When Abby smiles it is not just the restrained upward curl of the lips but something deeper that illuminates her whole face. So when I arrive a little late for our meeting I know what to expect. A welcoming smile.
Her father was a Vietnam vet who left when she was around three years old. She was too young to know that it was not her fault. Today there is a much wider public knowledge of the Post Traumatic Stress Disorder that affects many returned servicemen.
Abby tells me that she lost her smile when she got into drugs. She was around 14 years old at the time. It was also around this age that she sought out her father again. His hard working, hard partying life style was not the nurturing thing that she needed at the time. As a young person most of us don't know what we need but we seek it out anyway. It should be our birth right, to know that we have intrinsic value. Instead of this she felt worthless and wrong.

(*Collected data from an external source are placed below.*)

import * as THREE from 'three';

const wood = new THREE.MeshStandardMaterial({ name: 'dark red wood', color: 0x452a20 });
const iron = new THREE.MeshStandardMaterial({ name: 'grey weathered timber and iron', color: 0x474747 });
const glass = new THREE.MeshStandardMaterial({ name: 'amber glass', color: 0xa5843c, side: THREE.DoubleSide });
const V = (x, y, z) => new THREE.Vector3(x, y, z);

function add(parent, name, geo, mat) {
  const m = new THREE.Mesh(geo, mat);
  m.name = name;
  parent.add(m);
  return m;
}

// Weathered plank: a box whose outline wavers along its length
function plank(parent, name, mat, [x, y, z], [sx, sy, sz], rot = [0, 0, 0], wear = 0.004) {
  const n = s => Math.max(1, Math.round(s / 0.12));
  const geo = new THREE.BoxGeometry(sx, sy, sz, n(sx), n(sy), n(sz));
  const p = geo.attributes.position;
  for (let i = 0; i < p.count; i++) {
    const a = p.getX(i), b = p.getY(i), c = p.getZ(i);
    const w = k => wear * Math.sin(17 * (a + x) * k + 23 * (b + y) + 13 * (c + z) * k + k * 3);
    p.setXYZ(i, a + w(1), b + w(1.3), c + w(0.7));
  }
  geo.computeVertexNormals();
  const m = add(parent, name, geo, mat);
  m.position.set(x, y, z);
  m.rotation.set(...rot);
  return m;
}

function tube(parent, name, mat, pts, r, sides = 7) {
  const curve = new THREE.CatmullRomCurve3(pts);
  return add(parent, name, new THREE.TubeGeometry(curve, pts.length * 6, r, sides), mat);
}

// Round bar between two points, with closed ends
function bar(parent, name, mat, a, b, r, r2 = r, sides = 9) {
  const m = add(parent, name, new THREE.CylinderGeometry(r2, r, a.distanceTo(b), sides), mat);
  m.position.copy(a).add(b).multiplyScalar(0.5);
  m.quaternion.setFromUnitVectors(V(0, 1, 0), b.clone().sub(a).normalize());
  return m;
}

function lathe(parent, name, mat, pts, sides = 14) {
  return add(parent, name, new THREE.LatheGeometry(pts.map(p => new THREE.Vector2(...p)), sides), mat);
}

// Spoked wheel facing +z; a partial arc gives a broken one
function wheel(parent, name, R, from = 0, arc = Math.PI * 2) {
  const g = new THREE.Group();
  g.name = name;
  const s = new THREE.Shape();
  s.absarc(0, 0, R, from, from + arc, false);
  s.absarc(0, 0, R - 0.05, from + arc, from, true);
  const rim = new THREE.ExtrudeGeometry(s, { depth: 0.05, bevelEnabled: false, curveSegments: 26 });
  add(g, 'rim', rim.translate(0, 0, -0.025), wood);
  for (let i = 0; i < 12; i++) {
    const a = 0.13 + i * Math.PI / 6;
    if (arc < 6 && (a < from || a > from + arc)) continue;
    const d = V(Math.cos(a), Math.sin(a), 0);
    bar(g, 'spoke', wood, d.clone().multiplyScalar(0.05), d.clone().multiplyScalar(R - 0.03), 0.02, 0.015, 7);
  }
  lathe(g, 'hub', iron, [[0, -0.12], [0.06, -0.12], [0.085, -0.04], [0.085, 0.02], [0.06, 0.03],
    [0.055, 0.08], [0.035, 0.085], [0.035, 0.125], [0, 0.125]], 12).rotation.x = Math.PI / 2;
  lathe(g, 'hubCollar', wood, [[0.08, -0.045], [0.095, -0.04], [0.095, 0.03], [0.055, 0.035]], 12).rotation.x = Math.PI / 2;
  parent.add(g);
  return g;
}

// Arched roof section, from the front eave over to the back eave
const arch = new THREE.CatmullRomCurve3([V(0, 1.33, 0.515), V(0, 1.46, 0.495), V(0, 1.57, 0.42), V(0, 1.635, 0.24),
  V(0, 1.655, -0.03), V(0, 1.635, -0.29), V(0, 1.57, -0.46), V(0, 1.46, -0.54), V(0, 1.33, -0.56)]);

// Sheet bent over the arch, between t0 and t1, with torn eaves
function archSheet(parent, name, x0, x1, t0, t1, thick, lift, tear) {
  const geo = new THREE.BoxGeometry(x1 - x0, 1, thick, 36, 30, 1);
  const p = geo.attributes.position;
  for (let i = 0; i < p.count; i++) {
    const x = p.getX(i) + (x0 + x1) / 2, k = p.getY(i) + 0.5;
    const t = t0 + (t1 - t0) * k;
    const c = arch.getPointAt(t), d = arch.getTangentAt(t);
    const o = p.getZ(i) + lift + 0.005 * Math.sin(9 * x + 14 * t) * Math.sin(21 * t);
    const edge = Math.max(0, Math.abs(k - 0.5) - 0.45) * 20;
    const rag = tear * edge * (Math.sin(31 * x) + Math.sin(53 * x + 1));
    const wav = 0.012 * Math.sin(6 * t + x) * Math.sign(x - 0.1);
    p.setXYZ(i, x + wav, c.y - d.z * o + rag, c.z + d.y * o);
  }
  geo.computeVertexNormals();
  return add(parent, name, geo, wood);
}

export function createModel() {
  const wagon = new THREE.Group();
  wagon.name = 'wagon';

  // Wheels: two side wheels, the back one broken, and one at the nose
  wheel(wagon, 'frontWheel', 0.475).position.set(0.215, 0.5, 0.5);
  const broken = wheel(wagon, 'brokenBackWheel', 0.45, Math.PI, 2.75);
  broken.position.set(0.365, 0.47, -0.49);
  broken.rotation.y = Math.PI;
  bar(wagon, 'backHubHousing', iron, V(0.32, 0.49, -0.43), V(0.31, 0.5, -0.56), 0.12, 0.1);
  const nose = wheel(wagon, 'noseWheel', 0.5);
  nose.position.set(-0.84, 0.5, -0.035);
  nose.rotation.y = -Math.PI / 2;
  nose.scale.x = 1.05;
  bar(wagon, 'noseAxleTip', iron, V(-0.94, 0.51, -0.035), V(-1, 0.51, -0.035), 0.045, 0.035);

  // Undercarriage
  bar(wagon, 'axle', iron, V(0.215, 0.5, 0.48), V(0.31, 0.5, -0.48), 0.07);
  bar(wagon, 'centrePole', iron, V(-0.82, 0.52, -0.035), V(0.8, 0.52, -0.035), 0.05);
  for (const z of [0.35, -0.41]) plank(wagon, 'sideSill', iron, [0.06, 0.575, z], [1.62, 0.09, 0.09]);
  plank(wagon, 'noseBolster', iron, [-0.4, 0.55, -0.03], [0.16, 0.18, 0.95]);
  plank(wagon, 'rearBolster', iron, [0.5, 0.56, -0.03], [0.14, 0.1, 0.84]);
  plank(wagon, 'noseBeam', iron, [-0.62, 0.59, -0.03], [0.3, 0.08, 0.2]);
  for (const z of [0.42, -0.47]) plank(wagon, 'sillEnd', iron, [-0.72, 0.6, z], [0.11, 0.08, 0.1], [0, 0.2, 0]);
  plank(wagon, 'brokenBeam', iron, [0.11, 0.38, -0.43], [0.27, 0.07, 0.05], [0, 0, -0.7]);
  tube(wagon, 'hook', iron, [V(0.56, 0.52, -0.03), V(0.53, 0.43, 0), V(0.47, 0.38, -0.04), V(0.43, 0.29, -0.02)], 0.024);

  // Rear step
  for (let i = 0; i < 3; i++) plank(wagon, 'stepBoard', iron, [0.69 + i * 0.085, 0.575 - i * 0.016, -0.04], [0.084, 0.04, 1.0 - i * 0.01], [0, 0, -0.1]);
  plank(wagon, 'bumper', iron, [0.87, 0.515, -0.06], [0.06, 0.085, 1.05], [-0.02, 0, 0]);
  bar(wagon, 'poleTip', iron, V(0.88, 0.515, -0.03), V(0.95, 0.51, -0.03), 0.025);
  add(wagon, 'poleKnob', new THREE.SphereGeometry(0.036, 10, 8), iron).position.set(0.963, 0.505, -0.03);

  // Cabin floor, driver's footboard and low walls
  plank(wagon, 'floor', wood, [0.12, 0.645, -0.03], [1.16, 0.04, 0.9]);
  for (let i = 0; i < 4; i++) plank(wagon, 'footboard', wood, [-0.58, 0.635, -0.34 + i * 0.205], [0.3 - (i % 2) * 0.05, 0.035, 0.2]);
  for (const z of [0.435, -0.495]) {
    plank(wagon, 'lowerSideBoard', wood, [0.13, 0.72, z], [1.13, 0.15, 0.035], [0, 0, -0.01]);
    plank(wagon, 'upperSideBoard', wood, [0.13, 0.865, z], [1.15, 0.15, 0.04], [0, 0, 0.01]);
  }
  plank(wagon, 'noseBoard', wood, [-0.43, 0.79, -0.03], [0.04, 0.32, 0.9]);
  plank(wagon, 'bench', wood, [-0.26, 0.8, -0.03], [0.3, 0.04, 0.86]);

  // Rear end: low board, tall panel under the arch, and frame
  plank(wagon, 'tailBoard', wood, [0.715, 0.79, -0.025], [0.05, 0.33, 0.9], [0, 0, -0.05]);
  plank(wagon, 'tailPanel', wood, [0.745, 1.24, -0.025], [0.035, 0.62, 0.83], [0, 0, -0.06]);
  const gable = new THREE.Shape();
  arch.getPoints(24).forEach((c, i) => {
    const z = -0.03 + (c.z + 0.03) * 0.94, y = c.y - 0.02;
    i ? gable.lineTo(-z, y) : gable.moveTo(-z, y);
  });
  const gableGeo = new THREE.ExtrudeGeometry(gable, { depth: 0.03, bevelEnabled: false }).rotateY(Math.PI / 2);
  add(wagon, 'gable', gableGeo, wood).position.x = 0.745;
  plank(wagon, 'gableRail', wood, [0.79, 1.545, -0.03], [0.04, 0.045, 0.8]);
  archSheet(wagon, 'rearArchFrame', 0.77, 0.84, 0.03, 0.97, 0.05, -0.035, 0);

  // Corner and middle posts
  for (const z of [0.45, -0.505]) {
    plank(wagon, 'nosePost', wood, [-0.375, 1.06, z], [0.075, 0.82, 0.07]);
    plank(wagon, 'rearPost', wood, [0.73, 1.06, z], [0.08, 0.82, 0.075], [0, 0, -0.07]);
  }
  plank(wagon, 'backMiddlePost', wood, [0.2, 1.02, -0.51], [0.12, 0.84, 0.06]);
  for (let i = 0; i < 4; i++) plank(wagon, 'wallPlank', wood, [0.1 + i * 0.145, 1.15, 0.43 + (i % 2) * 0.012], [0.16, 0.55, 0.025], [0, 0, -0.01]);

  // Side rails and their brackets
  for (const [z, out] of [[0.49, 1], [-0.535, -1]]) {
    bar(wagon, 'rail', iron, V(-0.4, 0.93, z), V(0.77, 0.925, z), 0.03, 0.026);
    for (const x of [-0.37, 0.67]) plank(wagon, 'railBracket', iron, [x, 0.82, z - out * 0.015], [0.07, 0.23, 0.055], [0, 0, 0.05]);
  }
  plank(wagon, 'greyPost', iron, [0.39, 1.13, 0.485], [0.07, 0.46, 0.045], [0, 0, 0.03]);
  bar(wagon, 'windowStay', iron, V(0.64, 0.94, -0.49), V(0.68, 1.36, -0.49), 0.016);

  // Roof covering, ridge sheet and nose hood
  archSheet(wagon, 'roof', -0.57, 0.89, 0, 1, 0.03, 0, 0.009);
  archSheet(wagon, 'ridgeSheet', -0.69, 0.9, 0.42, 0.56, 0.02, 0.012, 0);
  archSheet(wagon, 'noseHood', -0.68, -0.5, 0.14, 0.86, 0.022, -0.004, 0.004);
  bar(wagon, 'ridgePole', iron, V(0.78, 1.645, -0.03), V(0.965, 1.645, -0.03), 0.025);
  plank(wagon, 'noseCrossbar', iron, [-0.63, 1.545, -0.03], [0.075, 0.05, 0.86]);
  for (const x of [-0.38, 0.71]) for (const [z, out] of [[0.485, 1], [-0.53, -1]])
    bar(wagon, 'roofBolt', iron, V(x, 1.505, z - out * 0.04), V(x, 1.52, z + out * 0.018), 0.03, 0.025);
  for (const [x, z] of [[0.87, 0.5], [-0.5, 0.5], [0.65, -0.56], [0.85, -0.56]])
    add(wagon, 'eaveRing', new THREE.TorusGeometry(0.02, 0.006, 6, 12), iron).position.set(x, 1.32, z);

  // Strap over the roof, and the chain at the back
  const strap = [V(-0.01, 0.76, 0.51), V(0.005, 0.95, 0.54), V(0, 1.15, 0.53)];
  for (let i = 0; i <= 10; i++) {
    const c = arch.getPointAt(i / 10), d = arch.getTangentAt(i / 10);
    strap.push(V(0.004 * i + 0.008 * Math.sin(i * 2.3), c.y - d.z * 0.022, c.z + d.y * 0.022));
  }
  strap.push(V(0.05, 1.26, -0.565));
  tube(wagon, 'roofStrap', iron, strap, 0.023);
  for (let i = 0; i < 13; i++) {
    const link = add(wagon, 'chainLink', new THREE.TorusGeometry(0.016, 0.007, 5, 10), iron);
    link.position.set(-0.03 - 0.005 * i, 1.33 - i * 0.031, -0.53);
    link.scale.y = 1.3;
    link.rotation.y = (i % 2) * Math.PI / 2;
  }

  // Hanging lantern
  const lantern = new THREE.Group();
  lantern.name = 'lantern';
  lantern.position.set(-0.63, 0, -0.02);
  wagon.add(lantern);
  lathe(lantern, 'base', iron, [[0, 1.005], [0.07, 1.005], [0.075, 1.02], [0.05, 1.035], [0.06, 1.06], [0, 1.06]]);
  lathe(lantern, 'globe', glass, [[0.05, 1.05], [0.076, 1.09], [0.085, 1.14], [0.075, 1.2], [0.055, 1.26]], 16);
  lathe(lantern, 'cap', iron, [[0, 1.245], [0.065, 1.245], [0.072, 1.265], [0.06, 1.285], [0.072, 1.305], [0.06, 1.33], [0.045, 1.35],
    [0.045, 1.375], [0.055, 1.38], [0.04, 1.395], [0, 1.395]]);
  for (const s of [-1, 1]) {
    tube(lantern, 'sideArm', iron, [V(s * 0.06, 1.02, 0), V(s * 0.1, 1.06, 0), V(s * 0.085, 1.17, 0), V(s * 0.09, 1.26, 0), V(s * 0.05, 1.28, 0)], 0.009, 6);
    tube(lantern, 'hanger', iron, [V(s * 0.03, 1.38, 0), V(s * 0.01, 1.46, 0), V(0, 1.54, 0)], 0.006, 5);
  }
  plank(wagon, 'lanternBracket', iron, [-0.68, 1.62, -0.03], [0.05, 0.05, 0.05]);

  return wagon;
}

She was arrested for underage drinking and discovered speed at the age of 18. She would remain in a relationship with a man she did not like because he could supply her drugs. All of these things were not taking her to anywhere good.
Abby married when she was twenty seven. Sixteen years and two children later she would leave the emotionally abusive relationship which had for many years seemed normal. For many of those years Abby's smile hid a simple line of reasoning in her head. If I smile I won't get hit.
Her discovery of faith was not just a head thing or even a heart thing but something between those two polarities. A place where she just knew that she had intrinsic value. For Abby the character of Jesus is her simple template on how to live. He hung out with some rat bags. So it came as a surprise to her when many church goers would not talk to junkies. Maybe that's because they get fixated on telling people to change rather than giving them an accepting safe place to heal.
That's a funny word. Heal. It suggests that everything gets better and that all hurt will just go away. A small portion of residual hurt may always remain. Abby smiles a lot today but beneath the smile there is hurt when she sees the things that other people may not notice themselves. The warning signs regarding domestic violence, drug use, and a whole host of other harmful behaviours. This residual little hurt may be the thing that gives her the empathy to see people rather than just pity them.
Abby currently works in an NDIS support role dealing with people struggling with a wide range of issues. That sounds like something she would be good at. Why? Because she has the other side of an easy smile, that ability to listen that people appreciate. She wouldn't ruin it by saying some trite comment like 'I feel your pain'.
Love has a dialect that comes from somewhere between the head and the heart. It can be manifest not only in shared smiles but also shared tears. Abby does not believe that it is her role to change people. But when like her you show an interest in wanting the best for everyone then good changes might just happen anyway..
25 March, 2023